My mailbox received a special notice today from our supposed to be national advocacy organization. I mean, I am not american, I am canadian. But still. They were supposed to be the leaders, the protectors, the supporters of all of us, the lobbyists and the people to trust they will lead us in the right direction.
I am talking about the CFIDS Association of America.
And I am very sad to report that they did none of that.
You can fnd the notification from Kim McCleary here: Putting Research First
Here is Mrs McCleary quoted:
"Recognizing our resources were spread too thin, our Board undertook an intensive strategic planning process to assess where the Association could make the greatest impact. The outcome? Our strategy to “stimulate research aimed at the early detection, objective diagnosis and effective treatment of CFS through expanded public, private and commercial investment.” We went to work immediately to implement this shift in focus, but what we didn’t do well was explain these changes to supporters and the larger community.
I take full responsibility for the confusion the inadequate communication about our strategy and focus has created within the community, and outside of it. With an expanded grants program to oversee, a new research network to foster, and the urgent opportunities created by research on XMRV and MLVs, we erred in doing the work without taking the necessary time to talk about our shift in focus. Now the lack of understanding about our organization has prompted questions and criticisms, and we find that we have fallen far behind the curve in trying to convey what the CFIDS Association of America is today. I extend sincere apologies for this breach of understanding and trust."
There is more to the message. But the flavor I get, and I may be wrong on that, is...
-I'm sowwwy... we won't do it again...
-Please forgive me, I am paid 180 000$ a year to admit that kind of mistakes we have done, and I am not going anywhere.
-"Our ressources are spread thin"... Yes, because you are losing the community's confidence and haven't done anything about it, and also because you are paid 180 000$ a year which takes away from research and advocacy money. Also... how about that 80 000$ faces of CFS picture tour that you did? Did that really help?
-What you are really saying, Kim, is you are walking away from patient advocacy and concentrating only on research. What I want to know is... is it really worth paying say...8-10 people to coordinate research and research money, when a not for profit institute like WPI could do it more effectively with less staff?
-Are you also saying that you will not speak publicly again on our behalf, because the last few press releases were not really successful. perhaps even harmful?
-The message is... we're not really good at patient advocacy, so let's do research. Does that mean that patients are not deserving of a body that focuses on advocacy for ME/CFS, and that does a good job at it, like AIDS advocacy, or MS, or ... fill in the blank?
I think this e-mail has been a very sad turn of event, in my opinion, looking at the whole history of CFIDS Association of America. It seems to me that things started to stall seriously from the mid 1990's.

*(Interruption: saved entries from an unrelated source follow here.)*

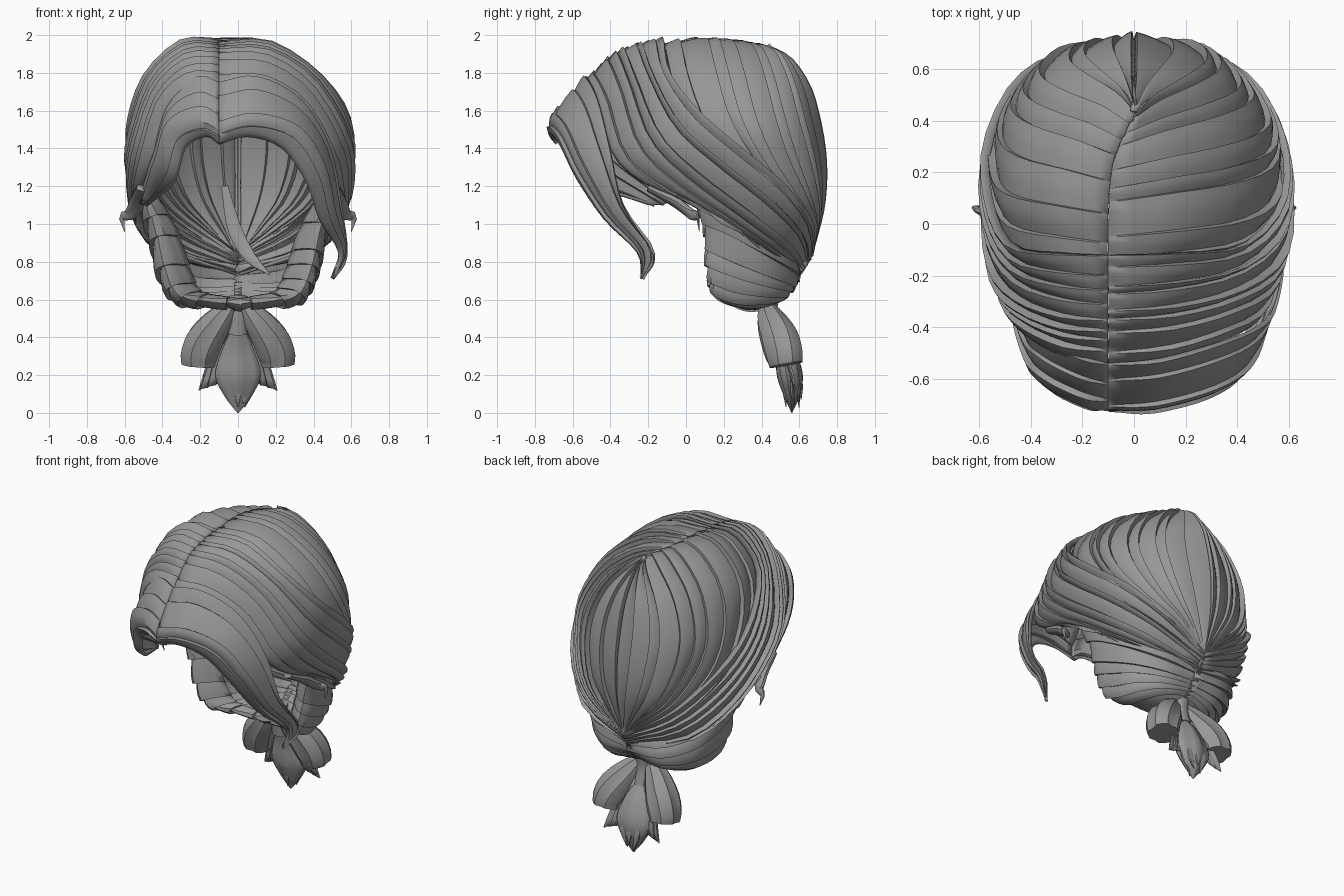
import bpy, math, random
from mathutils import Vector

random.seed(7)
hair = bpy.data.materials.new("hair_grey")
hair.diffuse_color = (0.31, 0.31, 0.31, 1)


def spline(pts, t):
    """Point on a Catmull-Rom curve through pts, t from 0 to 1."""
    n = len(pts) - 1
    f = min(max(t, 0), 1) * n
    i = min(int(f), n - 1)
    u = f - i
    b, c = pts[i], pts[i + 1]
    a = pts[i - 1] if i else b * 2 - c
    d = pts[i + 2] if i + 2 <= n else c * 2 - b
    return (b * 2 + (c - a) * u + (a * 2 - b * 5 + c * 4 - d) * u ** 2
            + (b * 3 - a - c * 3 + d) * u ** 3) * 0.5


def finish(name, verts, faces, angle):
    me = bpy.data.meshes.new(name)
    me.from_pydata(verts, [], faces)
    me.materials.append(hair)
    ob = bpy.data.objects.new(name, me)
    bpy.context.collection.objects.link(ob)
    bpy.ops.object.select_all(action='DESELECT')
    ob.select_set(True)
    bpy.context.view_layer.objects.active = ob
    bpy.ops.object.shade_smooth_by_angle(angle=math.radians(angle))
    return ob


def mirror(curves, k=1.0):
    """Mirror curves to the left, keeping the off-centre parting in place."""
    return [[((-x + 2 * min(c[0][0], 0) * max(0, 1 - j / 3)) * (k if j else 1), y, z)
             for j, (x, y, z) in enumerate(c)] for c in curves]


def panel(name, curves, strands, amp=0.03, rows=20, thick=0.015, centre=(0, 0.1, 1.2)):
    """Sheet of shingled strands lofted across guide curves."""
    curves = [[Vector(p) for p in c] for c in curves]

    def surf(s, t):
        return spline([spline(c, t) for c in curves], s)

    def normal(s, t):
        s, t = min(max(s, .01), .99), min(max(t, .01), .99)
        d = surf(s + .01, t) - surf(s - .01, t)
        return d.cross(surf(s, t + .01) - surf(s, t - .01)).normalized()

    sign = 1 if normal(.5, .5).dot(surf(.5, .5) - Vector(centre)) > 0 else -1
    cuts = [0.0]
    for _ in range(strands):
        cuts.append(cuts[-1] + random.uniform(.5, 1.5))
    cols = []
    for a, b in zip(cuts, cuts[1:]):
        h = random.uniform(.6, 1.1) * amp
        for f, lift in ((0, 0), (.33, .5), (.66, .85), (.97, 1)):
            cols.append(((a + (b - a) * f) / cuts[-1], h * lift))
    cols.append((1, 0))
    verts, faces = [], []
    for s, lift in cols:
        for r in range(rows + 1):
            t = r / rows
            fade = min(1, .4 + 4 * t, .1 + 5 * (1 - t))
            verts.append(surf(s, t) + normal(s, t) * sign * lift * fade)
    w = rows + 1
    for i in range(len(cols) - 1):
        for r in range(rows):
            q = (i * w + r, (i + 1) * w + r, (i + 1) * w + r + 1, i * w + r + 1)
            faces.append(q if sign > 0 else q[::-1])
    ob = finish(name, verts, faces, 35)
    m = ob.modifiers.new("thickness", 'SOLIDIFY')
    m.thickness = thick
    m.offset = -1
    return ob


def lock(name, pts, radii, flat=1.0, ribs=0.1, rows=10, sides=16):
    """Tapered, ribbed tube along a path; flat squashes it front to back."""
    pts = [Vector(p) for p in pts]
    rad = [Vector((r, 0, 0)) for r in radii]
    verts, faces = [], []
    for k in range(rows + 1):
        t = k / rows
        p, r = spline(pts, t), max(spline(rad, t).x, .002)
        d = (spline(pts, min(t + .02, 1)) - spline(pts, max(t - .02, 0))).normalized()
        u = Vector((0, 1, 0)).cross(d).normalized()
        v = d.cross(u)
        for i in range(sides):
            a = math.tau * i / sides
            q = r * (1 - ribs * (i % 4 == 0))
            verts.append(p + u * q * math.cos(a) + v * q * flat * math.sin(a))
    for k in range(rows):
        for i in range(sides):
            j = (i + 1) % sides
            faces.append((k * sides + i, k * sides + j, (k + 1) * sides + j, (k + 1) * sides + i))
    faces.append(tuple(range(sides))[::-1])
    faces.append(tuple(rows * sides + i for i in range(sides)))
    return finish(name, verts, faces, 40)


# Fringe: long curling lock on the right, shorter swept one on the left
fringe = [
    [(-.1, -.69, 1.42), (.05, -.70, 1.46), (.23, -.66, 1.40), (.36, -.57, 1.22), (.43, -.43, 1.02), (.53, -.26, .85), (.50, -.24, .71)],
    [(-.1, -.72, 1.50), (.08, -.71, 1.54), (.30, -.65, 1.48), (.43, -.56, 1.29), (.49, -.41, 1.05), (.55, -.24, .86), (.505, -.235, .71)],
    [(-.1, -.65, 1.62), (.10, -.63, 1.65), (.32, -.57, 1.56), (.46, -.49, 1.36), (.52, -.36, 1.08), (.56, -.20, .86), (.51, -.235, .71)],
    [(-.1, -.54, 1.75), (.10, -.52, 1.77), (.32, -.46, 1.65), (.47, -.40, 1.40), (.53, -.33, 1.10), (.56, -.17, .83), (.51, -.235, .71)]]
panel("fringe_right", fringe, 4, .025, 24)
ends = [(-.47, -.20, 1.10), (-.50, -.15, 1.10), (-.52, -.10, 1.11), (-.54, -.04, 1.13)]
left = [[(x, y + .015 * j, z) for j, (x, y, z) in enumerate(c[:4])] + [e]
        for c, e in zip(mirror(fringe, .93), ends)]
panel("fringe_left", left, 4, .025)

# Side sweep: from the parting, over the ears and back to the knot
sweep = [
    [(-.1, -.56, 1.72), (.12, -.53, 1.72), (.33, -.46, 1.60), (.47, -.38, 1.35), (.52, -.2, 1.2), (.54, .05, 1.10), (.45, .36, .90), (-.01, .60, .72)],
    [(-.1, -.40, 1.88), (.14, -.38, 1.86), (.37, -.32, 1.71), (.54, -.22, 1.42), (.57, -.02, 1.22), (.54, .25, 1.03), (.38, .50, .85), (-.01, .62, .75)],
    [(-.1, -.28, 1.93), (.14, -.26, 1.92), (.39, -.20, 1.77), (.56, -.06, 1.50), (.59, .16, 1.30), (.52, .40, 1.11), (.33, .58, .93), (-.01, .64, .78)],
    [(-.1, -.12, 1.96), (.16, -.11, 1.95), (.41, -.08, 1.79), (.56, .08, 1.59), (.57, .30, 1.40), (.46, .53, 1.20), (.28, .64, 1.02), (0, .67, .84)]]
panel("side_sweep_right", sweep, 8, .035)
panel("side_sweep_left", mirror(sweep, .97), 8, .035)

# Back fan: strands from the crown tucked beneath the side sweep
fan = [
    [(-.1, -.26, 1.92), (.15, -.24, 1.90), (.38, -.20, 1.73), (.52, -.06, 1.47), (.54, .16, 1.27), (.44, .42, 1.07), (.26, .58, .92), (-.01, .63, .79)],
    [(-.1, .02, 1.97), (.16, .05, 1.95), (.41, .09, 1.78), (.54, .17, 1.55), (.54, .34, 1.30), (.43, .53, 1.10), (.25, .63, .95), (-.01, .66, .81)],
    [(-.08, .24, 1.97), (.12, .29, 1.93), (.34, .34, 1.78), (.48, .40, 1.55), (.47, .48, 1.34), (.37, .60, 1.13), (.20, .67, .98), (-.01, .66, .83)],
    [(0, .42, 1.94), (.08, .48, 1.88), (.21, .54, 1.74), (.29, .59, 1.55), (.29, .64, 1.36), (.23, .68, 1.15), (.12, .68, .99), (0, .67, .83)],
    [(0, .43, 1.94), (0, .54, 1.86), (0, .635, 1.72), (0, .685, 1.55), (0, .715, 1.36), (0, .715, 1.18), (0, .69, 1.0), (0, .67, .84)]]
panel("back_fan_right", fan, 11, .03)
panel("back_fan_left", mirror(fan, .98), 11, .03)

# Nape roll: lower strands gathered from the neck opening into the knot
nape = [
    [(.42, .12, 1.14), (.49, .06, 1.13), (.50, .20, 1.08), (.43, .41, .95), (.25, .56, .84), (-.02, .61, .78)],
    [(.32, .20, .96), (.43, .11, .96), (.45, .25, .89), (.39, .44, .79), (.22, .57, .72), (-.02, .60, .70)],
    [(.26, .23, .78), (.39, .12, .78), (.41, .25, .72), (.35, .43, .67), (.20, .54, .65), (-.02, .56, .66)],
    [(.21, .26, .66), (.33, .15, .64), (.33, .27, .59), (.28, .41, .59), (.17, .50, .61), (-.02, .53, .63)],
    [(.15, .28, .63), (.21, .22, .60), (.21, .30, .57), (.19, .39, .57), (.12, .46, .59), (-.02, .50, .61)],
    [(0, .30, .60), (-.02, .27, .58), (-.02, .32, .56), (-.02, .38, .56), (-.02, .44, .58), (-.02, .48, .60)]]
panel("nape_roll_right", nape, 8, .025, centre=(0, .3, .85))
panel("nape_roll_left", mirror(nape), 8, .025, centre=(0, .3, .85))

# Loose lock crossing the inside of the back
lock("inner_lock", [(-.07, .64, 1.2), (-.02, .61, .98), (.06, .57, .83), (.17, .49, .73)], [.02, .04, .035, .003], .4)

# Pieces that come in pairs: ear curls, bow loops and ribbon tails
for side, sx in (("right", 1), ("left", -1)):
    lock("ear_curl_" + side,
         [(sx * .51, -.2, 1.19), (sx * .53, -.06, 1.12), (sx * .57, .03, 1.05), (sx * .615, .06, 1.04), (sx * .60, .07, .96)],
         [.03, .045, .035, .018, .002], .6)
    lock("bow_loop_" + side,
         [(sx * .03, .42, .58), (sx * .10, .45, .49), (sx * .17, .495, .39), (sx * .205, .52, .31), (sx * .21, .53, .255)],
         [.035, .08, .105, .105, .095], 1.0, .14)
    panel("ribbon_tail_" + side,
          [[(sx * .02, .49, .46), (sx * .07, .53, .3), (sx * .09, .57, .16)],
           [(sx * .09, .49, .46), (sx * .16, .54, .28), (sx * .21, .58, .12)]],
          3, .015, 6, .01, (0, .4, .3))

# Tie band, tail and loose tail ends
lock("tie_band", [(0, .44, .62), (0, .44, .53), (0, .46, .42)], [.055, .048, .055], 1, .06, 6)
lock("tail", [(0, .47, .44), (0, .52, .33), (0, .55, .20), (0, .56, .09), (0, .56, .0)],
     [.04, .09, .125, .075, .004], .55, .15, 14, 24)
for i in range(8):
    a = math.tau * i / 8
    cx, cy = math.cos(a), math.sin(a)
    lock("tail_wisp", [(cx * .05, .54 + cy * .03, .26), (cx * .075, .56 + cy * .04, .16),
                       (cx * .035, .57 + cy * .04, .03 + .02 * (i % 3))], [.02, .03, .003], .6, .1, 6, 8)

What is needed, is someone with back bones. Patients have been stood up for decades now. We need highly influential people, someone that will make a difference NOW, not in 15 years. We need changes now. The time is now.
And while I'm at it... CFIDS name is retarded. No one calls it that anymore. Not that CFS is any better. But part of the advocacy is advocating for a better name for our disease. Oh, I forgot, you are not advocating for us anymore. Then I would suggest you lose the "association of America" too.
There has been a petition going around lately, to ensure that CFSAC, NIH and the CDC know that CAA do not represent me and do not speak for me. I have refrained from signing this petition. However today, I think I will sign it, because it is true, you inside voice is not representing me either.
Link to the petition
Khaly's blog post: CAA and advocacy, a guest commentary